Please reproduce, exactly and with nothing added, the lines of the material below that run from the one containing "prev = [base[(side" to the end.

→ **RECORDS SUPPLIED**
BEGIN

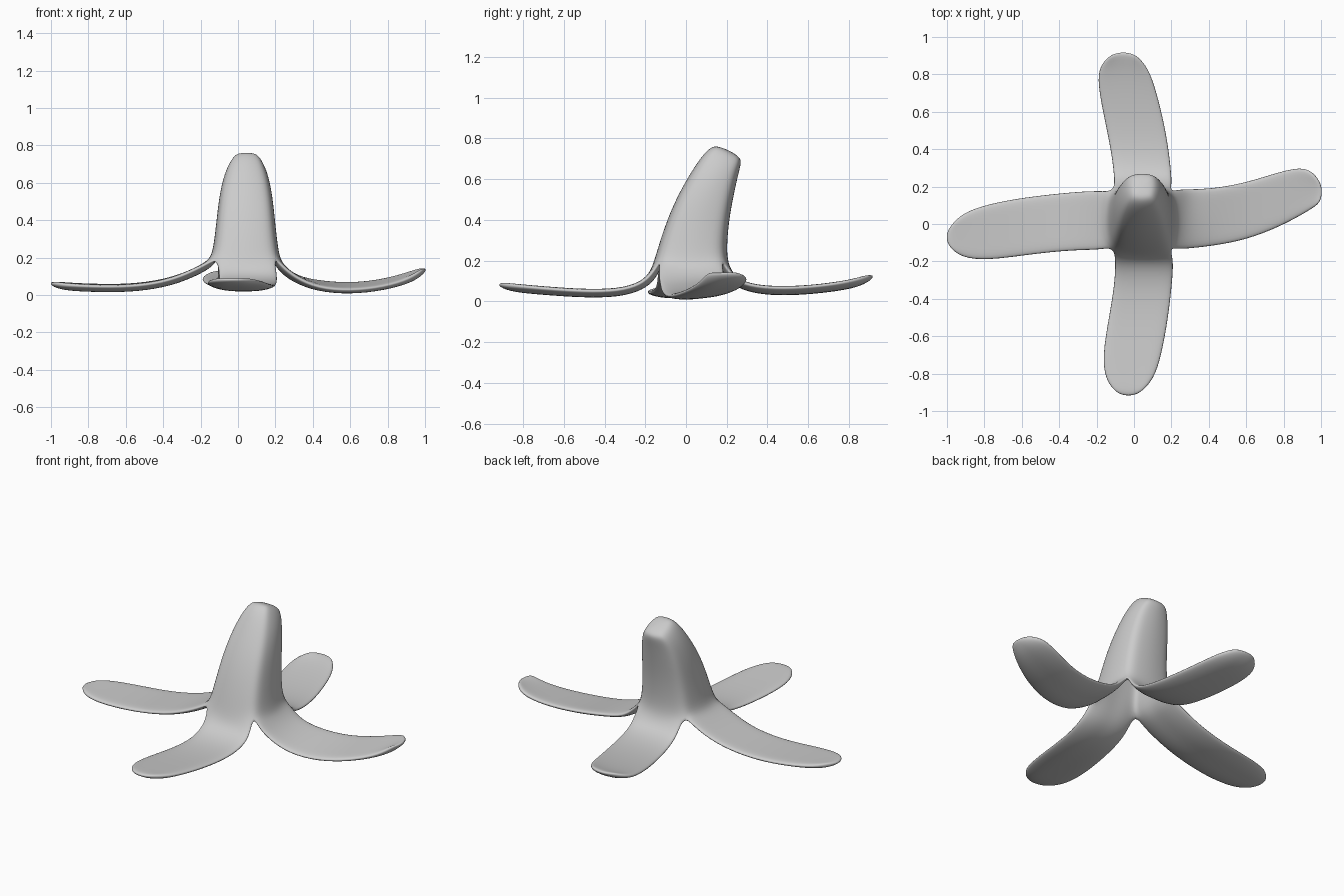
import bpy, bmesh
from mathutils import Vector

if "Cube" in bpy.data.objects:
    bpy.data.objects.remove(bpy.data.objects["Cube"])

SEG = 4  # quads across each side / petal

# body rings from bottom up: z, x0, x1, y0, y1, slope of the ring along y
RINGS = [
    (0.20, -0.145, 0.225, -0.157, 0.205, 0.0),
    (0.28, -0.130, 0.212, -0.134, 0.202, 0.0),
    (0.40, -0.116, 0.199, -0.094, 0.213, 0.0),
    (0.52, -0.103, 0.187, -0.042, 0.235, 0.0),
    (0.63, -0.080, 0.167, 0.024, 0.258, -0.05),
    (0.70, -0.050, 0.139, 0.084, 0.272, -0.25),
    (0.733, -0.022, 0.112, 0.130, 0.268, -0.45),
]

# petal rows, top surface: distance out along its axis, side low, side high, z
FRONT = [(-0.18, -0.105, 0.208, 0.135), (-0.23, -0.103, 0.213, 0.092),
         (-0.33, -0.108, 0.205, 0.062), (-0.50, -0.137, 0.186, 0.059),
         (-0.70, -0.172, 0.150, 0.074), (-0.83, -0.157, 0.108, 0.086),
         (-0.898, -0.097, 0.037, 0.094)]
RIGHT = [(0.245, -0.138, 0.188, 0.160), (0.31, -0.133, 0.188, 0.104),
         (0.43, -0.120, 0.192, 0.064), (0.60, -0.089, 0.222, 0.050),
         (0.78, -0.018, 0.282, 0.071), (0.92, 0.062, 0.312, 0.114),
         (0.980, 0.108, 0.235, 0.150)]
BACK = [(0.225, -0.108, 0.205, 0.145), (0.27, -0.110, 0.202, 0.100),
        (0.37, -0.122, 0.192, 0.074), (0.52, -0.152, 0.168, 0.070),
        (0.70, -0.190, 0.124, 0.086), (0.83, -0.198, 0.080, 0.110),
        (0.895, -0.130, 0.015, 0.136)]
LEFT = [(-0.19, -0.140, 0.180, 0.166), (-0.28, -0.142, 0.177, 0.122),
        (-0.40, -0.148, 0.166, 0.081), (-0.58, -0.169, 0.146, 0.056),
        (-0.78, -0.197, 0.110, 0.058), (-0.92, -0.184, 0.060, 0.066),
        (-0.982, -0.125, -0.015, 0.074)]

bm = bmesh.new()


def body_ring(z, x0, x1, y0, y1, slope, bulge=0.022):
    """Counter-clockwise rounded square; side middles bulge to the extents."""
    b = bulge * min(1, (x1 - x0) / 0.25)
    c = [Vector((x, y)) for x, y in ((x0 + b, y0 + b), (x1 - b, y0 + b),
                                     (x1 - b, y1 - b), (x0 + b, y1 - b))]
    out = [Vector((0, -1)), Vector((1, 0)), Vector((0, 1)), Vector((-1, 0))]
    verts = []
    for s in range(4):
        for i in range(SEG):
            t = i / SEG
            p = c[s].lerp(c[(s + 1) % 4], t) + out[s] * b * 4 * t * (1 - t)
            verts.append(bm.verts.new((p.x, p.y, z + slope * (p.y - (y0 + y1) / 2))))
    return verts


def bridge(low, high, closed):
    n = len(low)
    for i in range(n if closed else n - 1):
        j = (i + 1) % n
        bm.faces.new((low[i], low[j], high[j], high[i]))


# hollow body with a slanted cap
rings = [body_ring(*r) for r in RINGS]
for low, high in zip(rings, rings[1:]):
    bridge(low, high, True)
top = rings[-1]
mid = sum((v.co for v in top), Vector()) / len(top)
inner = [bm.verts.new(v.co.lerp(mid, 0.45) + Vector((0, 0.003, 0.008))) for v in top]
bridge(top, inner, True)
centre = bm.verts.new(mid + Vector((0, 0.004, 0.011)))
for i in range(len(inner)):
    bm.faces.new((inner[i], inner[(i + 1) % len(inner)], centre))


def petal(side, rows, along_y, reverse, tilt):
    """Strip of quads growing from one side of the body's bottom ring."""
    base = rings[0]
    prev = [base[(side * SEG + i) % len(base)] for i in range(SEG + 1)]
    for k, (d, lo, hi, z) in enumerate(rows):
        row = []
        sign = 1 if d > 0 else -1
        bow = {len(rows) - 1: 0.022, len(rows) - 2: 0.015}.get(k, 0)
        amount = tilt if 1 < k < len(rows) - 1 else 0
        for i in range(SEG + 1):
            t = i / SEG
            if reverse:
                t = 1 - t
            s = lo + (hi - lo) * t
            a = d + sign * bow * 4 * t * (1 - t)
            h = z + amount * (t - 0.5)
            row.append(bm.verts.new((s, a, h) if along_y else (a, s, h)))
        bridge(row, prev, False)
        prev = row


petal(0, FRONT, True, False, 0.0)
petal(1, RIGHT, False, False, 0.035)
petal(2, BACK, True, True, 0.008)
petal(3, LEFT, False, True, 0.005)

bm.verts.index_update()
rim = [v.index for v in bm.verts if v.is_boundary]
mesh = bpy.data.meshes.new("fruit_peel")
bm.to_mesh(mesh)
bm.free()
peel = bpy.data.objects.new("fruit_peel", mesh)
bpy.context.collection.objects.link(peel)

# peel thickness, thinner along the rims, then rounding
group = peel.vertex_groups.new(name="thickness")
group.add(range(len(mesh.vertices)), 1.0, 'REPLACE')
group.add(rim, 0.55, 'REPLACE')
solid = peel.modifiers.new("thickness", 'SOLIDIFY')
solid.thickness = 0.042
solid.offset = -1
solid.vertex_group = group.name
sub = peel.modifiers.new("rounding", 'SUBSURF')
sub.levels = sub.render_levels = 2
mesh.polygons.foreach_set("use_smooth", [True] * len(mesh.polygons))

END

→ **RESPONSE AREA**
    prev = [base[(side * SEG + i) % len(base)] for i in range(SEG + 1)]
    for k, (d, lo, hi, z) in enumerate(rows):
        row = []
        sign = 1 if d > 0 else -1
        bow = {len(rows) - 1: 0.022, len(rows) - 2: 0.015}.get(k, 0)
        amount = tilt if 1 < k < len(rows) - 1 else 0
        for i in range(SEG + 1):
            t = i / SEG
            if reverse:
                t = 1 - t
            s = lo + (hi - lo) * t
            a = d + sign * bow * 4 * t * (1 - t)
            h = z + amount * (t - 0.5)
            row.append(bm.verts.new((s, a, h) if along_y else (a, s, h)))
        bridge(row, prev, False)
        prev = row


petal(0, FRONT, True, False, 0.0)
petal(1, RIGHT, False, False, 0.035)
petal(2, BACK, True, True, 0.008)
petal(3, LEFT, False, True, 0.005)

bm.verts.index_update()
rim = [v.index for v in bm.verts if v.is_boundary]
mesh = bpy.data.meshes.new("fruit_peel")
bm.to_mesh(mesh)
bm.free()
peel = bpy.data.objects.new("fruit_peel", mesh)
bpy.context.collection.objects.link(peel)

# peel thickness, thinner along the rims, then rounding
group = peel.vertex_groups.new(name="thickness")
group.add(range(len(mesh.vertices)), 1.0, 'REPLACE')
group.add(rim, 0.55, 'REPLACE')
solid = peel.modifiers.new("thickness", 'SOLIDIFY')
solid.thickness = 0.042
solid.offset = -1
solid.vertex_group = group.name
sub = peel.modifiers.new("rounding", 'SUBSURF')
sub.levels = sub.render_levels = 2
mesh.polygons.foreach_set("use_smooth", [True] * len(mesh.polygons))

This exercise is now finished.